§ **What the task asks**
Find the line containing "n = (k + 1) % sides" in the listing below. Repeat it exactly, along with each following line up to and including the one containing "(180, 0.36, 0.60, 0, -0.02)]".

━━━ Data for this task ━━━

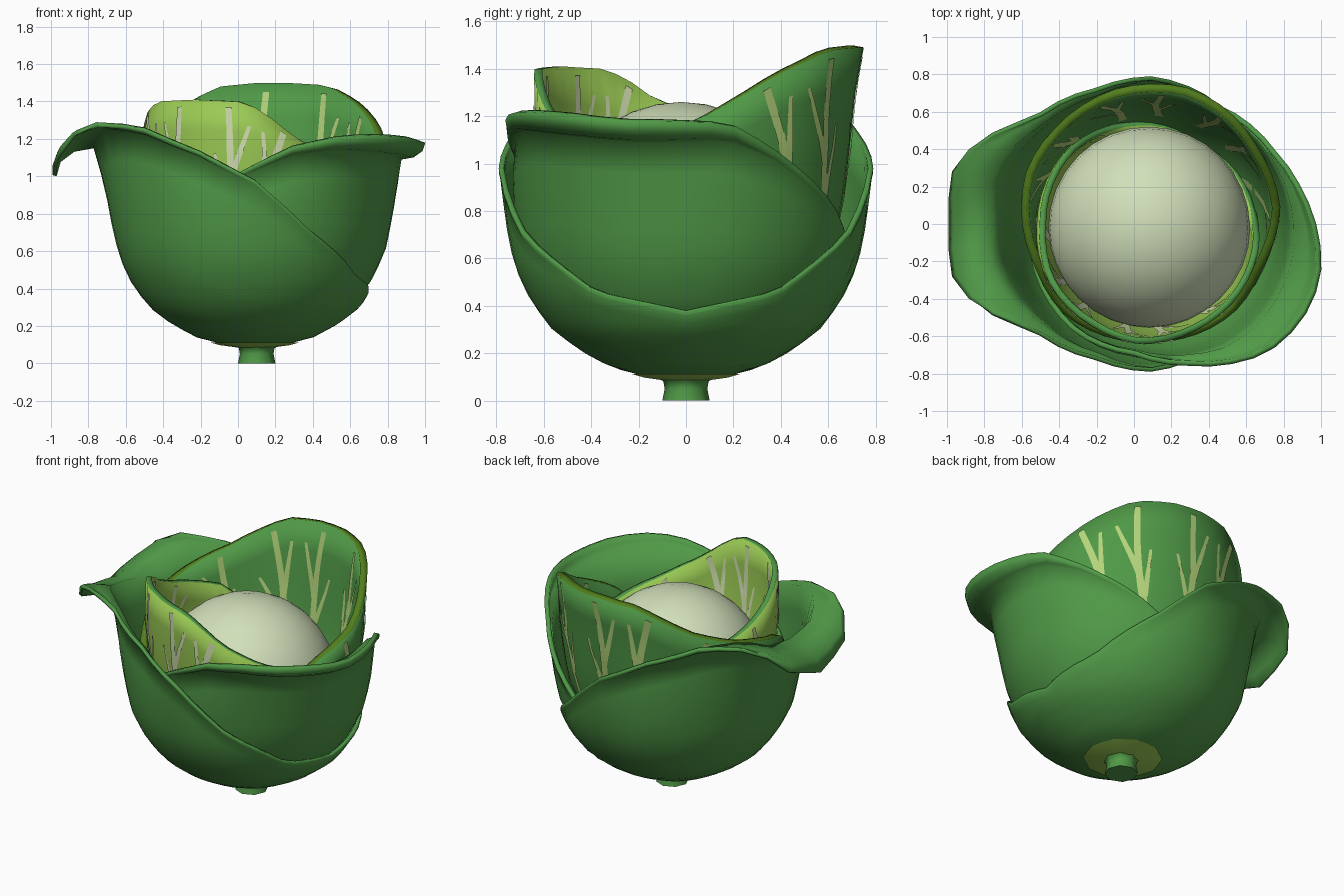
import bpy, bmesh, math
from mathutils import Vector

if "Cube" in bpy.data.objects:
    bpy.data.objects.remove(bpy.data.objects["Cube"])

AX = 0.09  # x of the plant's vertical axis


def mat(name, c):
    m = bpy.data.materials.new(name)
    m.diffuse_color = (*c, 1)
    m.use_nodes = True
    m.node_tree.nodes["Principled BSDF"].inputs["Base Color"].default_value = m.diffuse_color
    return m


GREEN = mat("leaf green", (0.080, 0.318, 0.063))
LIME = mat("young leaf lime", (0.33, 0.60, 0.09))
OLIVE = mat("olive edge", (0.085, 0.21, 0.012))
VEIN = mat("vein yellow green", (0.46, 0.66, 0.20))
PALE = mat("pale vein", (0.66, 0.76, 0.45))
CREAM = mat("heart cream", (0.64, 0.74, 0.49))

# Bowl profile shared by all leaves: (z, radius)
BOWL = [(0.09, 0.09), (0.105, 0.18), (0.14, 0.315), (0.21, 0.445), (0.30, 0.565),
        (0.42, 0.655), (0.57, 0.725), (0.75, 0.76), (0.98, 0.785), (1.6, 0.79)]


def lerp_table(table, x):
    if x <= table[0][0]:
        return table[0][1:]
    for a, b in zip(table, table[1:]):
        if x <= b[0]:
            f = (x - a[0]) / (b[0] - a[0])
            return tuple(p + (q - p) * f for p, q in zip(a[1:], b[1:]))
    return table[-1][1:]


def make_object(name, bm, mats):
    me = bpy.data.meshes.new(name)
    bm.to_mesh(me)
    bm.free()
    for m in mats:
        me.materials.append(m)
    for p in me.polygons:
        p.use_smooth = True
    ob = bpy.data.objects.new(name, me)
    bpy.context.collection.objects.link(ob)
    return ob


def leaf_surface(rim, off):
    """Rim rows: angle, crest height, crest radius, lip reach, lip droop.
    Returns f(angle, t, extra radius); t over 1 is the lip."""
    rim = sorted((a % 360, *r) for a, *r in rim)
    rim = [(rim[-1][0] - 360, *rim[-1][1:])] + rim + [(rim[0][0] + 360, *rim[0][1:])]
    z0 = 0.09 + off

    def f(ang, t, extra=0.0):
        h, rc, reach, droop = lerp_table(rim, ang % 360)
        s = min(t, 1.0) ** 2
        z = z0 + (h - z0) * s
        bowl = lambda q: max(0.03, lerp_table(BOWL, q - off)[0] - off)
        r = bowl(z) + (rc - bowl(h)) * s ** 5
        if t > 1:
            u = t - 1
            r += reach * math.sin(u * math.pi / 2)
            z -= droop * u * u
        a = math.radians(ang)
        r += extra
        return Vector((AX + r * math.cos(a), r * math.sin(a), z))
    return f


def leaf(name, f, thick, mats, rim_offset=0, lip=True, seg=48, rows=14):
    ts = [i / rows for i in range(rows + 1)] + ([1.35, 1.7, 2.0] if lip else [])
    bm = bmesh.new()
    grid = [[bm.verts.new(f(360 * j / seg, t)) for j in range(seg)] for t in ts]
    for lo, hi in zip(grid, grid[1:]):
        for j in range(seg):
            k = (j + 1) % seg
            bm.faces.new((lo[j], lo[k], hi[k], hi[j]))
    ob = make_object(name, bm, mats)
    sol = ob.modifiers.new("thickness", 'SOLIDIFY')
    sol.thickness = thick
    sol.offset = -1
    sol.material_offset_rim = rim_offset
    return ob


def veins(name, f, thick, angles, centre, material):
    """Thin branching ribbons laid on both sides of a leaf."""
    bm = bmesh.new()

    def ribbon(a0, t0, a1, t1, w0, w1, bend, extra):
        n, prev = 10, None
        for i in range(n + 1):
            u = i / n
            a = a0 + (a1 - a0) * u + bend * math.sin(math.pi * u)
            w = w0 + (w1 - w0) * u
            t = t0 + (t1 - t0) * u
            row = [bm.verts.new(f(a + d * w, t, extra)) for d in (-1, 0, 1)]
            if prev:
                for k in (0, 1):
                    q = (prev[k], prev[k + 1], row[k + 1], row[k])
                    bm.faces.new(q if extra > 0 else q[::-1])
            prev = row

    for extra in (0.005, -thick - 0.006):
        for i, a in enumerate(angles):
            lean = (a - centre) * 0.4
            side = 1 if i % 2 else -1
            ribbon(a, 0.60, a + lean, 0.985, 2.3, 1.4, 2.5 * side, extra)
            ribbon(a + lean * 0.5 + 2.3 * side, 0.79, a + lean + 10 * side, 0.95, 1.8, 0.8, 0, extra)
            ribbon(a + lean * 0.3 + side, 0.72, a + lean - 7 * side, 0.87, 1.6, 0.7, 0, extra)
    return make_object(name, bm, [material])


def lathe(name, x, profile, sides, material, cap):
    bm = bmesh.new()
    rings = [[bm.verts.new((x + r * math.cos(2 * math.pi * k / sides),
                            r * math.sin(2 * math.pi * k / sides), z))
              for k in range(sides)] for z, r in profile]
    for lo, hi in zip(rings, rings[1:]):
        for k in range(sides):
            n = (k + 1) % sides
            bm.faces.new((lo[k], lo[n], hi[n], hi[k]))
    if cap:
        bm.faces.new(rings[0][::-1])
    ob = make_object(name, bm, [material])
    bpy.context.view_layer.objects.active = ob
    ob.select_set(True)
    bpy.ops.object.shade_smooth_by_angle(angle=math.radians(50))
    ob.select_set(False)


# Outer left leaf: a tilted bowl, symmetric about y = 0, with a drooping lip
half = [(0, 1.15, 0.86, 0.20, 0.15), (15, 1.19, 0.89, 0.19, 0.09),
        (26, 1.26, 0.87, 0.15, -0.01), (42, 1.23, 0.80, 0.05, -0.04),
        (68, 1.10, 0.76, 0.025, -0.03), (90, 0.95, 0.785, 0.005, -0.03),
        (114, 0.67, 0.745, 0.005, -0.03), (145, 0.44, 0.665, 0, -0.02),
        (180, 0.36, 0.60, 0, -0.02)]
left_rim = [(180 + a, *r) for a, *r in half] + [(180 - a, *r) for a, *r in half[1:-1]]
leaf("outer_left_leaf", leaf_surface(left_rim, 0.0), 0.022, [GREEN])

# Outer right leaf with an outward flared lip
right_rim = [(-6, 1.09, 0.79, 0.12, -0.09), (-18, 1.09, 0.80, 0.155, -0.09),
             (-33, 1.11, 0.80, 0.16, -0.10), (-48, 1.13, 0.80, 0.13, -0.09),
             (-59, 1.14, 0.79, 0.08, -0.07), (-75, 1.11, 0.745, 0.04, -0.05),
             (-97, 0.99, 0.70, 0.01, -0.03), (-125, 0.80, 0.71, 0, -0.02),
             (180, 0.50, 0.65, 0, -0.02), (100, 0.50, 0.65, 0, -0.02),
             (72, 0.67, 0.71, 0, -0.02), (57, 0.80, 0.73, 0.01, -0.03),
             (30, 1.01, 0.755, 0.02, -0.04), (13, 1.10, 0.77, 0.06, -0.07)]
leaf("outer_right_leaf", leaf_surface(right_rim, 0.028), 0.028, [GREEN])

# Tall back leaf with olive edge and yellow veins
back_rim = [(a, z, r, 0, 0) for a, z, r in (
    (8, 1.21, 0.70), (34, 1.38, 0.70), (56, 1.48, 0.735), (75, 1.49, 0.755),
    (90, 1.49, 0.75), (107, 1.47, 0.745), (118, 1.40, 0.735), (135, 1.29, 0.725),
    (156, 1.20, 0.725), (172, 1.15, 0.70), (200, 1.05, 0.66), (225, 0.85, 0.67),
    (270, 0.65, 0.63), (315, 0.80, 0.65), (340, 1.06, 0.64))]
back = leaf_surface(back_rim, 0.10)
leaf("back_leaf", back, 0.045, [GREEN, OLIVE], rim_offset=1, lip=False)
veins("back_leaf_veins", back, 0.045, range(25, 150, 20), 85, VEIN)

# Young front leaf, lime with a green edge; it dips behind the heart at the back
front_rim = [(a, z, r, 0, 0) for a, z, r in (
    (138, 1.08, 0.60), (180, 1.22, 0.595), (195, 1.29, 0.61), (205, 1.36, 0.625),
    (215, 1.40, 0.63), (240, 1.41, 0.63), (262, 1.40, 0.645), (272, 1.36, 0.64),
    (290, 1.21, 0.62), (312, 1.09, 0.61), (350, 0.97, 0.59), (5, 0.65, 0.57),
    (60, 0.50, 0.52), (110, 0.65, 0.57))]
front = leaf_surface(front_rim, 0.15)
leaf("young_front_leaf", front, 0.035, [LIME, GREEN], rim_offset=1, lip=False)
veins("young_leaf_veins", front, 0.035, range(196, 300, 19), 242, PALE)

# Cream heart
bm = bmesh.new()
bmesh.ops.create_uvsphere(bm, u_segments=32, v_segments=16, radius=0.54)
bmesh.ops.translate(bm, verts=bm.verts, vec=(0.08, -0.02, 0.72))
make_object("heart", bm, [CREAM])

# Stem, slightly waisted, and the pale patch around it
lathe("stem", AX + 0.01, ((0, 0.10), (0.05, 0.09), (0.08, 0.095), (0.12, 0.15)), 8, GREEN, True)
lathe("base_patch", AX, ((0.083, 0.08), (0.097, 0.185), (0.112, 0.24)), 10, LIME, False)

━━━

§ **Answer to the problem**
            n = (k + 1) % sides
            bm.faces.new((lo[k], lo[n], hi[n], hi[k]))
    if cap:
        bm.faces.new(rings[0][::-1])
    ob = make_object(name, bm, [material])
    bpy.context.view_layer.objects.active = ob
    ob.select_set(True)
    bpy.ops.object.shade_smooth_by_angle(angle=math.radians(50))
    ob.select_set(False)


# Outer left leaf: a tilted bowl, symmetric about y = 0, with a drooping lip
half = [(0, 1.15, 0.86, 0.20, 0.15), (15, 1.19, 0.89, 0.19, 0.09),
        (26, 1.26, 0.87, 0.15, -0.01), (42, 1.23, 0.80, 0.05, -0.04),
        (68, 1.10, 0.76, 0.025, -0.03), (90, 0.95, 0.785, 0.005, -0.03),
        (114, 0.67, 0.745, 0.005, -0.03), (145, 0.44, 0.665, 0, -0.02),
        (180, 0.36, 0.60, 0, -0.02)]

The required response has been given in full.